Work to complete>
Which lines of the entries below run from the one holding "const leg = (name, x, z, top)" to the one holding "1], [0.012, 0.56]];", inclusive? Set down exactly those lines and no others.

[[ Records shown open ]]

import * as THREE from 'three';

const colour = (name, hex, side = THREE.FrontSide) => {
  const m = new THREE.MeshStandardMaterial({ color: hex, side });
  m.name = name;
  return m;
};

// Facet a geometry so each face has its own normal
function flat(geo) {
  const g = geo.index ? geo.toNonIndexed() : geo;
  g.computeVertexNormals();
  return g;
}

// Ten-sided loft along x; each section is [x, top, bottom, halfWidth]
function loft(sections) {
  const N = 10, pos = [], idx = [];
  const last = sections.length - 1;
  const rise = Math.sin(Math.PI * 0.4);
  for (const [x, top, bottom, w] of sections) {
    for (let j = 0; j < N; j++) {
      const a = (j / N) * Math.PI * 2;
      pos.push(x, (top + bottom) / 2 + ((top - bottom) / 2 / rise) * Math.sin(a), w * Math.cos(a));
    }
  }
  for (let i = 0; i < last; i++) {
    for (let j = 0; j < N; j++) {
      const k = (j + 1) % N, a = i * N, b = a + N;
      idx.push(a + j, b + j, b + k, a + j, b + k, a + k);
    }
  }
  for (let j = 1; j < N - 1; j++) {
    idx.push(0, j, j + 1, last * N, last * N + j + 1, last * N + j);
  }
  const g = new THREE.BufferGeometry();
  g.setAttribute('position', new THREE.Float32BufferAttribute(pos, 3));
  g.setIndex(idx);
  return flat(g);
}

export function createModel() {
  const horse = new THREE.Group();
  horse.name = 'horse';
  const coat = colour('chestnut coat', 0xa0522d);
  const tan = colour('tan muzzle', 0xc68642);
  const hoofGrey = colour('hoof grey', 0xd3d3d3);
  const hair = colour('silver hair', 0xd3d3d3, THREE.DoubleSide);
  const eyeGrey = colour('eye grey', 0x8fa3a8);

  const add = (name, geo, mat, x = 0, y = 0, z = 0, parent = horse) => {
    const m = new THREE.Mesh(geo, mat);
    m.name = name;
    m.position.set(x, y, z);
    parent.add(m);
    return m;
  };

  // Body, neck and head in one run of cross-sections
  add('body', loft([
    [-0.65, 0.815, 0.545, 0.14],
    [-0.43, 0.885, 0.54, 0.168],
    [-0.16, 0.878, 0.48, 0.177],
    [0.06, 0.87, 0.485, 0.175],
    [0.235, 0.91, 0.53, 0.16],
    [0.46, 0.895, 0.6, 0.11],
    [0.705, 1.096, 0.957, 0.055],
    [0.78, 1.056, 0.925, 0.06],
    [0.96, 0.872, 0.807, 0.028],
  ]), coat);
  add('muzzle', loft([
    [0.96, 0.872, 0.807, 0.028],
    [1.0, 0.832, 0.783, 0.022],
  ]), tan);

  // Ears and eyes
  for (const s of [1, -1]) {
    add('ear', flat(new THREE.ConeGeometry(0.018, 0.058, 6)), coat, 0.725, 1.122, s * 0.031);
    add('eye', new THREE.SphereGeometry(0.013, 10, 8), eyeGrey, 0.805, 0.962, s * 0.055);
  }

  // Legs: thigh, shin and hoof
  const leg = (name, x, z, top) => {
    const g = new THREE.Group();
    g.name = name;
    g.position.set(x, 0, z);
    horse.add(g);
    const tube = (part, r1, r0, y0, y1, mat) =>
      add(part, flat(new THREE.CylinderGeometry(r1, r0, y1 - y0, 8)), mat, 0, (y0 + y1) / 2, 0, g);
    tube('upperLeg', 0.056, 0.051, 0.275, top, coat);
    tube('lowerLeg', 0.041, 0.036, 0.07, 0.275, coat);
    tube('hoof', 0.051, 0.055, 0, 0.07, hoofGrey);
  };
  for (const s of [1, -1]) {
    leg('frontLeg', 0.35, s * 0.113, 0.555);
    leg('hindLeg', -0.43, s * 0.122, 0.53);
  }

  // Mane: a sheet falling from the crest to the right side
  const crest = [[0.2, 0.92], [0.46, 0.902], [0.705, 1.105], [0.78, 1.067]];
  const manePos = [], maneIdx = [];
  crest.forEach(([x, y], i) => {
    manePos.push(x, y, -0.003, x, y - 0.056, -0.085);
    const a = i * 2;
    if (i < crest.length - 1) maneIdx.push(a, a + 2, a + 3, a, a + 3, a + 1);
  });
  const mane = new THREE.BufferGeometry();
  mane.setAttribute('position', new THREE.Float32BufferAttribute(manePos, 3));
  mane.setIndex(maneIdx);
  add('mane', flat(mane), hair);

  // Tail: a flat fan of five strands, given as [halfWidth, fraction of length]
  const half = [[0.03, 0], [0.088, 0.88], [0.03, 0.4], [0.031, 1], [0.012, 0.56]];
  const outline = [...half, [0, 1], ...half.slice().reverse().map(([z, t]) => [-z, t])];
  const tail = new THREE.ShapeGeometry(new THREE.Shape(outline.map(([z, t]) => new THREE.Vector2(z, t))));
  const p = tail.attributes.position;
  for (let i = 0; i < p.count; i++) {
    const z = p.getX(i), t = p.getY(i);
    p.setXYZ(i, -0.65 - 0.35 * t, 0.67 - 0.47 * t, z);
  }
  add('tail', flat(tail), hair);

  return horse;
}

[[ Records shown closed ]]

Answer to the exercise>
  const leg = (name, x, z, top) => {
    const g = new THREE.Group();
    g.name = name;
    g.position.set(x, 0, z);
    horse.add(g);
    const tube = (part, r1, r0, y0, y1, mat) =>
      add(part, flat(new THREE.CylinderGeometry(r1, r0, y1 - y0, 8)), mat, 0, (y0 + y1) / 2, 0, g);
    tube('upperLeg', 0.056, 0.051, 0.275, top, coat);
    tube('lowerLeg', 0.041, 0.036, 0.07, 0.275, coat);
    tube('hoof', 0.051, 0.055, 0, 0.07, hoofGrey);
  };
  for (const s of [1, -1]) {
    leg('frontLeg', 0.35, s * 0.113, 0.555);
    leg('hindLeg', -0.43, s * 0.122, 0.53);
  }

  // Mane: a sheet falling from the crest to the right side
  const crest = [[0.2, 0.92], [0.46, 0.902], [0.705, 1.105], [0.78, 1.067]];
  const manePos = [], maneIdx = [];
  crest.forEach(([x, y], i) => {
    manePos.push(x, y, -0.003, x, y - 0.056, -0.085);
    const a = i * 2;
    if (i < crest.length - 1) maneIdx.push(a, a + 2, a + 3, a, a + 3, a + 1);
  });
  const mane = new THREE.BufferGeometry();
  mane.setAttribute('position', new THREE.Float32BufferAttribute(manePos, 3));
  mane.setIndex(maneIdx);
  add('mane', flat(mane), hair);

  // Tail: a flat fan of five strands, given as [halfWidth, fraction of length]
  const half = [[0.03, 0], [0.088, 0.88], [0.03, 0.4], [0.031, 1], [0.012, 0.56]];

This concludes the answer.